> Data to process:
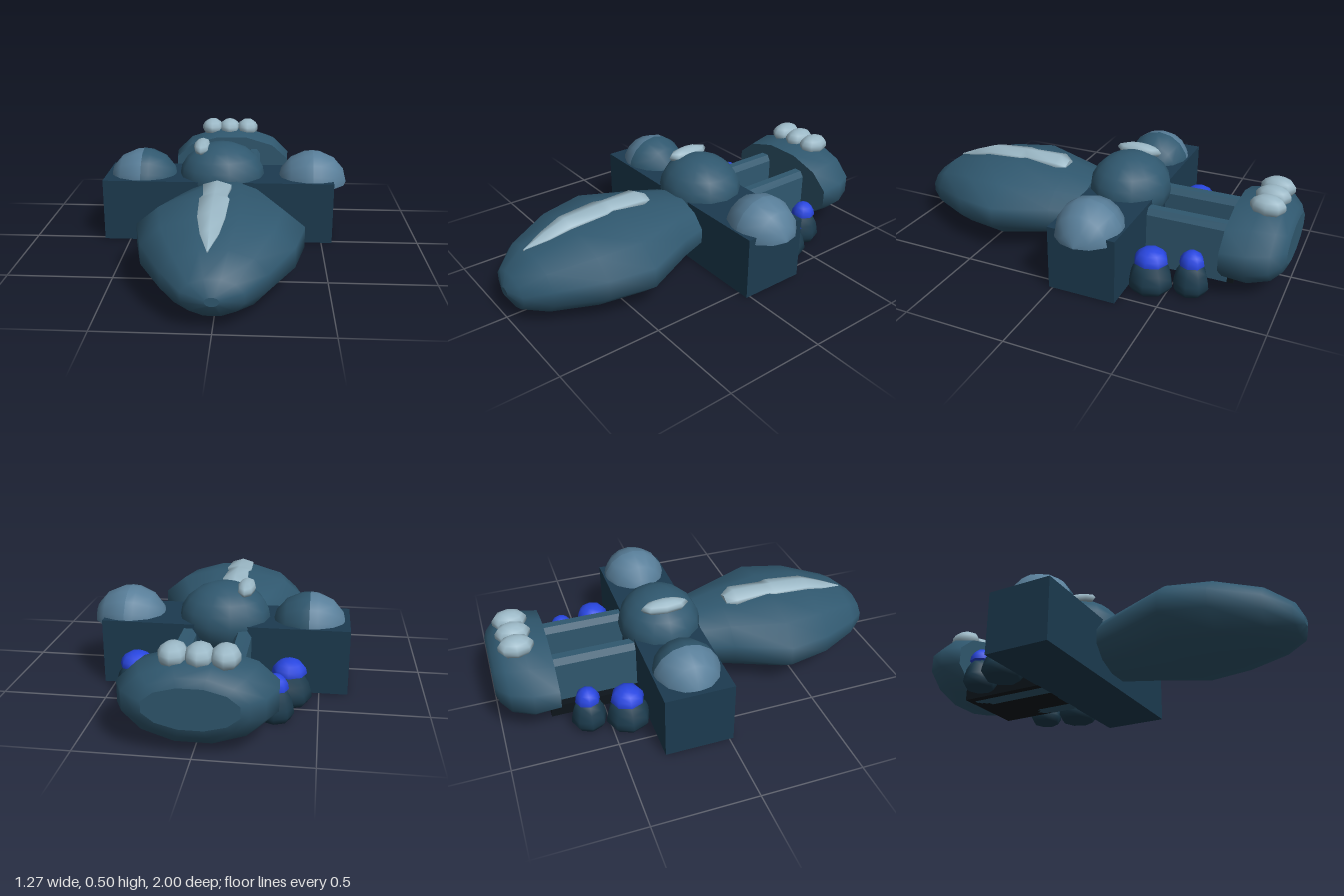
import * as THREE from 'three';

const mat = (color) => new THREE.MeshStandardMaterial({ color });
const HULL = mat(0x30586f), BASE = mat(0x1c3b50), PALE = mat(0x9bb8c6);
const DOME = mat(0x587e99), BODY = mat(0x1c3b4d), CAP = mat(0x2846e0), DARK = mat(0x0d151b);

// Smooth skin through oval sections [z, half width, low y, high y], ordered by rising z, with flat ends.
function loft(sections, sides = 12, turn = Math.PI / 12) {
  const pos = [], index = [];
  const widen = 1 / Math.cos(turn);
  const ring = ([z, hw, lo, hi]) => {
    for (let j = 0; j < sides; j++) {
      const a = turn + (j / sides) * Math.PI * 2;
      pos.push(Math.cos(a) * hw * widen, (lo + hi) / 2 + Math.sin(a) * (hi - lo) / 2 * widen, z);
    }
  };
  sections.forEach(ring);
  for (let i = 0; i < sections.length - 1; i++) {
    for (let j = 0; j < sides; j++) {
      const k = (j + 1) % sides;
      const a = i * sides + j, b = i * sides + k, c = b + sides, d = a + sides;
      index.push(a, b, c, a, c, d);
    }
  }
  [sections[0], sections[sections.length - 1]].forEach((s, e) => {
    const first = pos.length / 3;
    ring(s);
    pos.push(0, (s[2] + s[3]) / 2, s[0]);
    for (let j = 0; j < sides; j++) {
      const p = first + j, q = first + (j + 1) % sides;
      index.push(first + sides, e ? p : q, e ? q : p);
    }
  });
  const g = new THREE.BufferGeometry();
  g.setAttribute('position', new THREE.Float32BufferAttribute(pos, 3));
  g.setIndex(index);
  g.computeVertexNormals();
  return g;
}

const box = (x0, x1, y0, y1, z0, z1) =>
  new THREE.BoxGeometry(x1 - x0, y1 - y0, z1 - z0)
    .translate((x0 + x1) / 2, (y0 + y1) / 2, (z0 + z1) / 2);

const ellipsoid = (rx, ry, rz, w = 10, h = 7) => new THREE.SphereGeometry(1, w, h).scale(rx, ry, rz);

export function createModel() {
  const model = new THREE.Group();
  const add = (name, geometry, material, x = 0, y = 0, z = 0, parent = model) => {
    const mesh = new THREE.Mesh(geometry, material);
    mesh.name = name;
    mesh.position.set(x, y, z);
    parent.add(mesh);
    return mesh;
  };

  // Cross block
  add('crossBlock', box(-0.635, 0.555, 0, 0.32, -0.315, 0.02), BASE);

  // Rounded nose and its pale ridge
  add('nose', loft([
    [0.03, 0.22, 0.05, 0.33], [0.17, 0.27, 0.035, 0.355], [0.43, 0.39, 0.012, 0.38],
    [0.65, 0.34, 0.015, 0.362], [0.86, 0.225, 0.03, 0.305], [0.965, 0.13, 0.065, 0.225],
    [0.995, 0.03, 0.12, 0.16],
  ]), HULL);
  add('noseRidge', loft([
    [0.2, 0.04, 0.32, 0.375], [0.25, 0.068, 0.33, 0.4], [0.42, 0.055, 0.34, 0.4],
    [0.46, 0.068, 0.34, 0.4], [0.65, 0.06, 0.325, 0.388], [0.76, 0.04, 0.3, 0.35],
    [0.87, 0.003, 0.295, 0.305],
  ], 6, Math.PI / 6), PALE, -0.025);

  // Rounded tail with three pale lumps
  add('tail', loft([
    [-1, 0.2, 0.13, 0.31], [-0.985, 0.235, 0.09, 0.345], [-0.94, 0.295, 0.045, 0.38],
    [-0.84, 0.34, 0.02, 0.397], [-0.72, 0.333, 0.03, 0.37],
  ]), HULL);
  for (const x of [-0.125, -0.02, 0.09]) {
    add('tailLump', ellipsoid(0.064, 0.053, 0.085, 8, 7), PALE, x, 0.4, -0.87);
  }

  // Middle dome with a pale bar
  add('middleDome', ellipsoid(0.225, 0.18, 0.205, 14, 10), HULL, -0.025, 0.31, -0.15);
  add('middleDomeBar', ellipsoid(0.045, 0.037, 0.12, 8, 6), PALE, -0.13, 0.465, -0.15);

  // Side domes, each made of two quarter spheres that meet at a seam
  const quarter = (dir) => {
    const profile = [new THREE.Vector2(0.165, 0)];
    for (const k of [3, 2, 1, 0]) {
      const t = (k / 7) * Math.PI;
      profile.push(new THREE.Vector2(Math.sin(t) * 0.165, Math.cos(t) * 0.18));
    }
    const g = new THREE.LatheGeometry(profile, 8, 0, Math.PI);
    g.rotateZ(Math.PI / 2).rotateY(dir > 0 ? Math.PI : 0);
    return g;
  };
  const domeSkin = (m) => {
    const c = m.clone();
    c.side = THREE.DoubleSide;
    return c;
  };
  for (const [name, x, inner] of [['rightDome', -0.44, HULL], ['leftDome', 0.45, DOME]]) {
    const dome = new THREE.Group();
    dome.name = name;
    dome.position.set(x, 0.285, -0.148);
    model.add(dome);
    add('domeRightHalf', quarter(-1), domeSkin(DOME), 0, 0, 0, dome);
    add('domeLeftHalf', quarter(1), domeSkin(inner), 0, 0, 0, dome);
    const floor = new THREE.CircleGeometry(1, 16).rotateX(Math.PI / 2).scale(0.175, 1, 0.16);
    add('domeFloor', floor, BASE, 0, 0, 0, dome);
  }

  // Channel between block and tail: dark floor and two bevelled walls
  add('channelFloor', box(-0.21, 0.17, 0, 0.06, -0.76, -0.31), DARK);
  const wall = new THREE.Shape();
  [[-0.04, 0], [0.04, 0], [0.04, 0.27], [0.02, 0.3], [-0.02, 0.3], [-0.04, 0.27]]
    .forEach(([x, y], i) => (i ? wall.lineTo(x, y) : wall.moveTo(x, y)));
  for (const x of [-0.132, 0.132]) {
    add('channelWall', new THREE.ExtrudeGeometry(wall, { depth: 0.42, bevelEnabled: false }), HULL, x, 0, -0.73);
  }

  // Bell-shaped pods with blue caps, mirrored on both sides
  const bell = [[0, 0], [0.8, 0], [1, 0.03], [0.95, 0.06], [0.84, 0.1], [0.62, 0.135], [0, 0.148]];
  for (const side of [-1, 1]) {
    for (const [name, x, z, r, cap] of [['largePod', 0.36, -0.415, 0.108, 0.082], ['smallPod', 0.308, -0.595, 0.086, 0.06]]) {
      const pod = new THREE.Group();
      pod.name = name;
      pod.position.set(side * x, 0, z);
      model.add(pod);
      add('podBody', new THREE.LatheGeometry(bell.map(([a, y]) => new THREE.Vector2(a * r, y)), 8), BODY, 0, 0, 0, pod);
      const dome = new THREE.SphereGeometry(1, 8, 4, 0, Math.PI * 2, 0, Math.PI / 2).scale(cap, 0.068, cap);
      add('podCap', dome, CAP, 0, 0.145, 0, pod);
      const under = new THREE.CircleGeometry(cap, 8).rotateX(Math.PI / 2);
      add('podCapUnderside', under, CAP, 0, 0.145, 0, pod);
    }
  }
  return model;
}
==
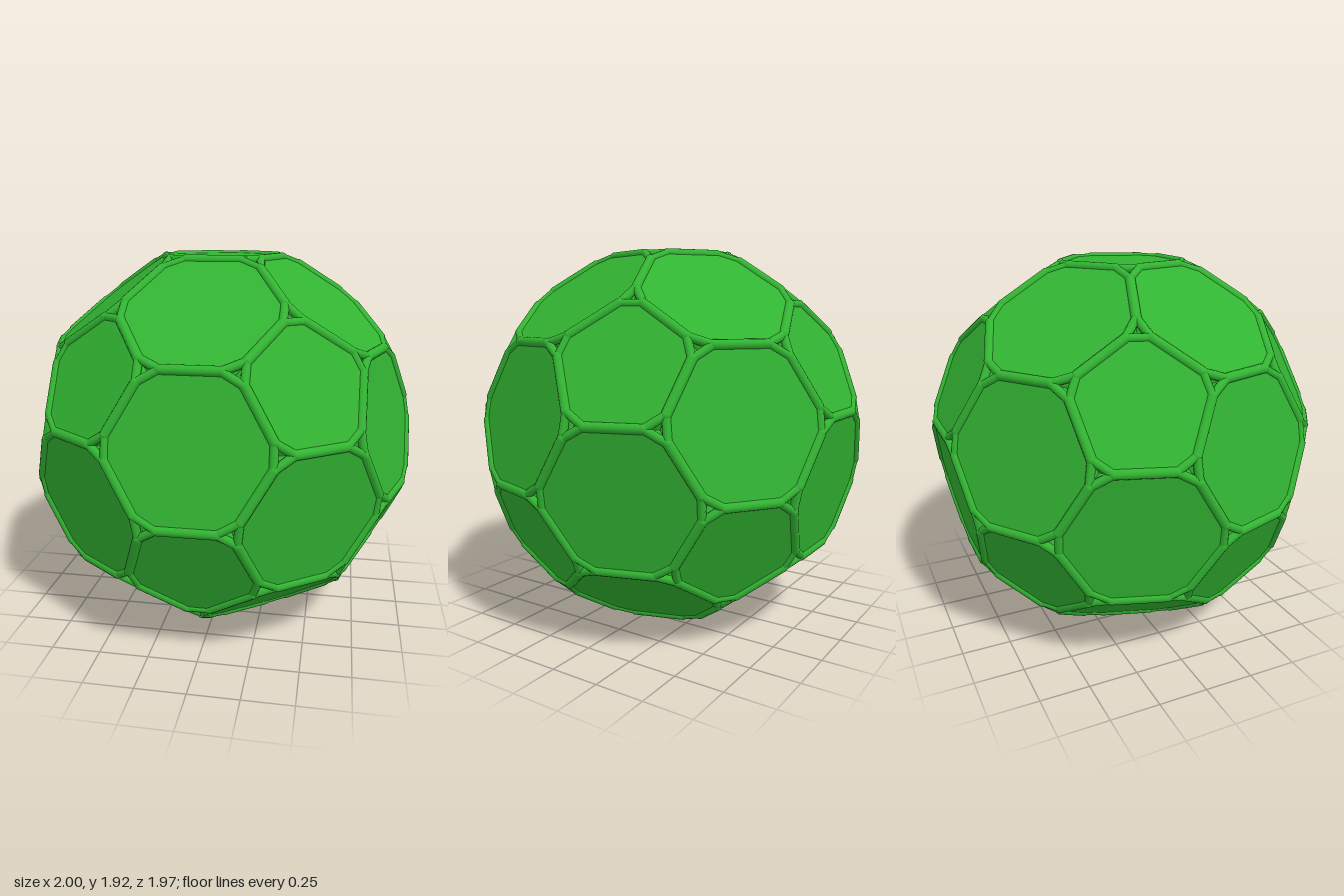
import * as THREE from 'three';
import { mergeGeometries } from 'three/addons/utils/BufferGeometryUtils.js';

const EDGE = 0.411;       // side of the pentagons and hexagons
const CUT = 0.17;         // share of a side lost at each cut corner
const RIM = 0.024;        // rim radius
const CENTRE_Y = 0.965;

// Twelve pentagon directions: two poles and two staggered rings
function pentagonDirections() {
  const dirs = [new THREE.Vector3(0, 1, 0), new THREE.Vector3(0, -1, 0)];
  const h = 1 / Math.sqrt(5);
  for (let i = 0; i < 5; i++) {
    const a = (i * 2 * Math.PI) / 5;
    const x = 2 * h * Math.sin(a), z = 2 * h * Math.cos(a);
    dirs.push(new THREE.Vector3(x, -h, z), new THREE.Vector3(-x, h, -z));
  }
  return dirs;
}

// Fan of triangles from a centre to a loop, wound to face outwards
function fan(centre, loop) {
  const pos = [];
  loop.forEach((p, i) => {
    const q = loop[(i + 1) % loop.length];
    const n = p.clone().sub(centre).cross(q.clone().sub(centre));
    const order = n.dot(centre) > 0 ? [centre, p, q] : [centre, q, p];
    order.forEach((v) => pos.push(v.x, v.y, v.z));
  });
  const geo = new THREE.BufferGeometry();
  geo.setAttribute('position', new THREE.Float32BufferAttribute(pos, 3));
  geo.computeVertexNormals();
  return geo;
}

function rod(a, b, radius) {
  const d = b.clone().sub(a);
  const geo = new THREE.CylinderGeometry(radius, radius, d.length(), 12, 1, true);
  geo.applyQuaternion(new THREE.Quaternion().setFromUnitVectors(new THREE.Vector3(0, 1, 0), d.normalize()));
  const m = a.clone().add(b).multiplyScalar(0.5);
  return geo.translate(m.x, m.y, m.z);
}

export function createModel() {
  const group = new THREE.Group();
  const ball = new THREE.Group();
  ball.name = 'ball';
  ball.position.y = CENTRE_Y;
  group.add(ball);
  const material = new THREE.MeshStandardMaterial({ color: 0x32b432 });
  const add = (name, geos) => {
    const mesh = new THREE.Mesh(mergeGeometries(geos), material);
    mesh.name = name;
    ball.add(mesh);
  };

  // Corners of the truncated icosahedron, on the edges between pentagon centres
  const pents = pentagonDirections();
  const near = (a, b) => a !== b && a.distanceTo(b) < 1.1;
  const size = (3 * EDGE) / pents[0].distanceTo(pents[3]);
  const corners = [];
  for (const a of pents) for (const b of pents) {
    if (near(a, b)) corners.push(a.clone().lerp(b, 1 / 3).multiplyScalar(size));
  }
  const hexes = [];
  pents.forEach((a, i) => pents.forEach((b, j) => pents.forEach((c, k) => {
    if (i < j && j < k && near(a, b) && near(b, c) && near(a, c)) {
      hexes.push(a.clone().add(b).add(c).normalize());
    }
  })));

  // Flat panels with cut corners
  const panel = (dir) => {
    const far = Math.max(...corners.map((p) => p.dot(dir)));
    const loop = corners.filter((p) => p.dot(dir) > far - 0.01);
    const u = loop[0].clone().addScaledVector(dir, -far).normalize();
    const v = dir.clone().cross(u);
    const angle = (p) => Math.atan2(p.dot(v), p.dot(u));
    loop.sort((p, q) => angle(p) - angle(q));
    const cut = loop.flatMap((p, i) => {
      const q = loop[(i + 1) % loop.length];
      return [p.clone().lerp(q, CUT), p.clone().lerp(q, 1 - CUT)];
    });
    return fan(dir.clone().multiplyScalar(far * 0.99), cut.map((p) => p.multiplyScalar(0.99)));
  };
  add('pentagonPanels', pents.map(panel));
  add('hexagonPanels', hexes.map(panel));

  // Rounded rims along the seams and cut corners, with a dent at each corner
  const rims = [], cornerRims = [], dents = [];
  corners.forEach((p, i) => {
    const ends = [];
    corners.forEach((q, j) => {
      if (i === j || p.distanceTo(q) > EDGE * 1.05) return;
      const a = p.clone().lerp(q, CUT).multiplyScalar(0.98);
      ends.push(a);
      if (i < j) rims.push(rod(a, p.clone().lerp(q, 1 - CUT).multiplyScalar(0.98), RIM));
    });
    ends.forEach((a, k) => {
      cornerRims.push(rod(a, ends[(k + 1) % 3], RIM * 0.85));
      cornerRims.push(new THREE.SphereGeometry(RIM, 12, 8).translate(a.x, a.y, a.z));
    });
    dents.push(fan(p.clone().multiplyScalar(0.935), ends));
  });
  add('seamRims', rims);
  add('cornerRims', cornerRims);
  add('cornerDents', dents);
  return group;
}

> Exercise description:
Isolate each line of the listing above that includes "under". Copy it.

> Your response:
      const under = new THREE.CircleGeometry(cap, 8).rotateX(Math.PI / 2);
      add('podCapUnderside', under, CAP, 0, 0.145, 0, pod);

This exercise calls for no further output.